Do unto others as you would have them do unto you.
This “rule”, known as the Golden Rule, comes from Matthew 7:12 in the Bible and is taught in some form or another to most small children in America, no matter the parents religious belief. Seems simple enough, but it certainly isn’t easy. If someone has harmed me, or cheated me, this little sentence becomes pretty radical.
I am reading a book called The Third Jesus by Deepak Chopra. As a person who lived and breathed fundamentalist Christianity for 25+ years, this book is a breath of fresh air. I have been questioning my beliefs for about 5 years now, not a churchgoer anymore, but always a lover of Jesus. I am finding answers to some of my deepest questions, bringing new clarity to the question, “What would Jesus do?” The simple answer, after reading about 50 pages, is love. Not just those who agree with him, or those who are kind to him, but everyone.

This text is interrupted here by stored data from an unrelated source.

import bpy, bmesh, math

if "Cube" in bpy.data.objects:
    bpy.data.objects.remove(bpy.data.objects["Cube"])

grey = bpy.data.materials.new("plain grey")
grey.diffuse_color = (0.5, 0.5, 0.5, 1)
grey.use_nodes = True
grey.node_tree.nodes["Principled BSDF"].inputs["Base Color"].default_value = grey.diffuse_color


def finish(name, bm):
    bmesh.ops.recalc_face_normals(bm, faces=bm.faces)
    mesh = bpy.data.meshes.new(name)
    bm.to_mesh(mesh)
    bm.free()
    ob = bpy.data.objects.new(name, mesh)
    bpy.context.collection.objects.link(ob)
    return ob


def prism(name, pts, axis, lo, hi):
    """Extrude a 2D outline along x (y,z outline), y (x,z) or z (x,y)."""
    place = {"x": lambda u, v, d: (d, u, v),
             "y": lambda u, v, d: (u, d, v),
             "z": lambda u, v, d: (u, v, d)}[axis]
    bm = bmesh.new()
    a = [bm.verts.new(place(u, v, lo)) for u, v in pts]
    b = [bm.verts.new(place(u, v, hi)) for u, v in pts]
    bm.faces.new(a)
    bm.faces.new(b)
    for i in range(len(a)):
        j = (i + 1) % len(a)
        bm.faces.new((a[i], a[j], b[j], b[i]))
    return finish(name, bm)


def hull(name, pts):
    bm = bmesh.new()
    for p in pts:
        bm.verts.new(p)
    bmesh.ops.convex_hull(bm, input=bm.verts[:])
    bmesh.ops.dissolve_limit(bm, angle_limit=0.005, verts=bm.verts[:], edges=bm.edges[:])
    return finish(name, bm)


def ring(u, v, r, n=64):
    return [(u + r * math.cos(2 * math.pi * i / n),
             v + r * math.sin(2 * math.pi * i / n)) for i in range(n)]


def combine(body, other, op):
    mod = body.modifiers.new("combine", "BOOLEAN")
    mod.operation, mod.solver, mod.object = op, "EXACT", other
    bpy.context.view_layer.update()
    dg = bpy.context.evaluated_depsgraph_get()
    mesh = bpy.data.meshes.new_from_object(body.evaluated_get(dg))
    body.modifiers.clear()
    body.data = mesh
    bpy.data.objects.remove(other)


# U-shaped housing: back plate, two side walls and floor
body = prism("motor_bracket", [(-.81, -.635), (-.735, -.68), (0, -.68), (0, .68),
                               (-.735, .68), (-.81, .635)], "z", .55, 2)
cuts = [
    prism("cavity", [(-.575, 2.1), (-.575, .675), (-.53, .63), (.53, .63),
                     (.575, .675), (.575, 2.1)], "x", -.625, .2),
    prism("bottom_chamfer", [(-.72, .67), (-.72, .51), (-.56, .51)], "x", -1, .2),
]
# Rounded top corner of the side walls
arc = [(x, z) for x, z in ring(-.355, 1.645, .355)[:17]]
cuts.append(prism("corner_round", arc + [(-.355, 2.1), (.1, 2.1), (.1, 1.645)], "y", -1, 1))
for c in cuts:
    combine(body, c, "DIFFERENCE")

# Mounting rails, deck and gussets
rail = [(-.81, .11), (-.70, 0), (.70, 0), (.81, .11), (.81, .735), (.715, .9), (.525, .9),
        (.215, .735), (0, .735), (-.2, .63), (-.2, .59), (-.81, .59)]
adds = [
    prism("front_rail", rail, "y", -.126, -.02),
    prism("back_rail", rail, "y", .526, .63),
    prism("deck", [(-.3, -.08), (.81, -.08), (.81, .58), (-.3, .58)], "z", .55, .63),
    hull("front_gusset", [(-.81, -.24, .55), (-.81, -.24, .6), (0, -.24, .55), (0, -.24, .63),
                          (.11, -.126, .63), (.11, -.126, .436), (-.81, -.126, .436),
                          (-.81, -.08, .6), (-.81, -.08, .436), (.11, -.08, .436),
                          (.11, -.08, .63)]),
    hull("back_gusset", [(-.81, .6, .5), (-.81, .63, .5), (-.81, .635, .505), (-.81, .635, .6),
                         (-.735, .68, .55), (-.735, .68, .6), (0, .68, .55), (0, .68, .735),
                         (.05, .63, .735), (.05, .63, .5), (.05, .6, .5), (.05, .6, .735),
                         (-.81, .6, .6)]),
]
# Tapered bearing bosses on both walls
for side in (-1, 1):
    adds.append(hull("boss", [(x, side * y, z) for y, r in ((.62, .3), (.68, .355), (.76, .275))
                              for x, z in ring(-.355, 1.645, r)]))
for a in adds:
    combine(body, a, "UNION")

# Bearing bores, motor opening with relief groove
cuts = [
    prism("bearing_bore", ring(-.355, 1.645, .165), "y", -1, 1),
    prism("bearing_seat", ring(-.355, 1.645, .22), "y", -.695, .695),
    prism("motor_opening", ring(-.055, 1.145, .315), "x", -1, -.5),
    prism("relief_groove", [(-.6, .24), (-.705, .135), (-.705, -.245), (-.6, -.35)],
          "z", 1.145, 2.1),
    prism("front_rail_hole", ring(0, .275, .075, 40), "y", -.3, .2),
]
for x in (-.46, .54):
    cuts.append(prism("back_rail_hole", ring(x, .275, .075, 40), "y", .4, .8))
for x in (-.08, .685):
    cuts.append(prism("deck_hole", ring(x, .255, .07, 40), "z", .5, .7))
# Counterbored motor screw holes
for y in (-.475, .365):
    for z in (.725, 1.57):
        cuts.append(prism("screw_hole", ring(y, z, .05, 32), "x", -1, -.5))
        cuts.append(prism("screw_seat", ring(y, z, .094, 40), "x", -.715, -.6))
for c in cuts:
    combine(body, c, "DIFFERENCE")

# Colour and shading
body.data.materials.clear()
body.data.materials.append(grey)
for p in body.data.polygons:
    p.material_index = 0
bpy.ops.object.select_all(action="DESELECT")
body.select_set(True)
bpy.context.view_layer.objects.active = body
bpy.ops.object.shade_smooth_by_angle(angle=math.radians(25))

In Matthew 5:44-45 Jesus says to love your enemies and pray for those who persecute you…..God makes the sun rise on the evil and on the good, and sends rain on the the righteous and the unrighteous. Whoa. Can I really do that? And that seems pretty unfair! This passage is speaking of divine love, the kind of love that is so beautiful yet so hard to live by. The images here are sun and rain – the basis of life, the source of nourishment. Inside each of us is a level of awareness that is as steady as the sun and as life-giving as rain. According to Dr. Chopra, this is pure Being, and without a connection to it, loving your enemy is impossible. This is a clear dividing line between everyday mortal consciousness and the higher state of consciousness Jesus was teaching about.
How do I apply these lofty ideas to my day to day life? That is the basic question for me. In general, I’m not persecuted. My workaday world is one in which I find myself having opportunity to help and serve people who are in distressing situations. My boss is pretty great most of the time. I have no coworker issues. But I have plenty of judgmental thoughts, or I disagree with someone else’s actions or stated beliefs, or I see political posts on Facebook that make my blood boil. What do I do?
On a daily basis, I meditate. I used to try to “pray”, as prescribed by the Church, but my soul never seemed to really connect with who I perceived God to be. Meditation has brought calmness to my soul, and a sense of connection to the greater universe, what some might call cosmic consciousness. As situations arise and negative ideas or thoughts permeate my brain, I try to pause and think about it. There are times that the right response is righteous anger, as when someone innocent is being harmed, but most of the time, the best action is to let the thoughts either settle or drift away, and look for the loving response.
Love the Lord your God with all your heart, with all your soul, and with all your mind….and love your neighbor as yourself.
These words from Matthew 22 are the basis of the God kind of love, whatever your personal beliefs are. This isn’t about being a monk, or a nun, or about going to church on Sunday, or being a follower of Jesus, or of Mohammed, or Buddha, or anyone else. This is really talking about a change of mind and heart, and it is not a struggle to simply love when the mind has found its god-source. It isn’t a struggle anymore. Just as a mother doesn’t have to think of loving her baby, loving the god-force by loving others comes as naturally as breathing.The Hope of Loving What keeps us alive, what allows us to endure? I think it is the hope of loving, or being loved. I heard a fable once about the sun going on a journey to find its source, and how the moon wept without her lover’s warm gaze. We weep when light does not reach our hearts. We wither like fields if someone close does not rain their kindness upon us. – Meister Eckhart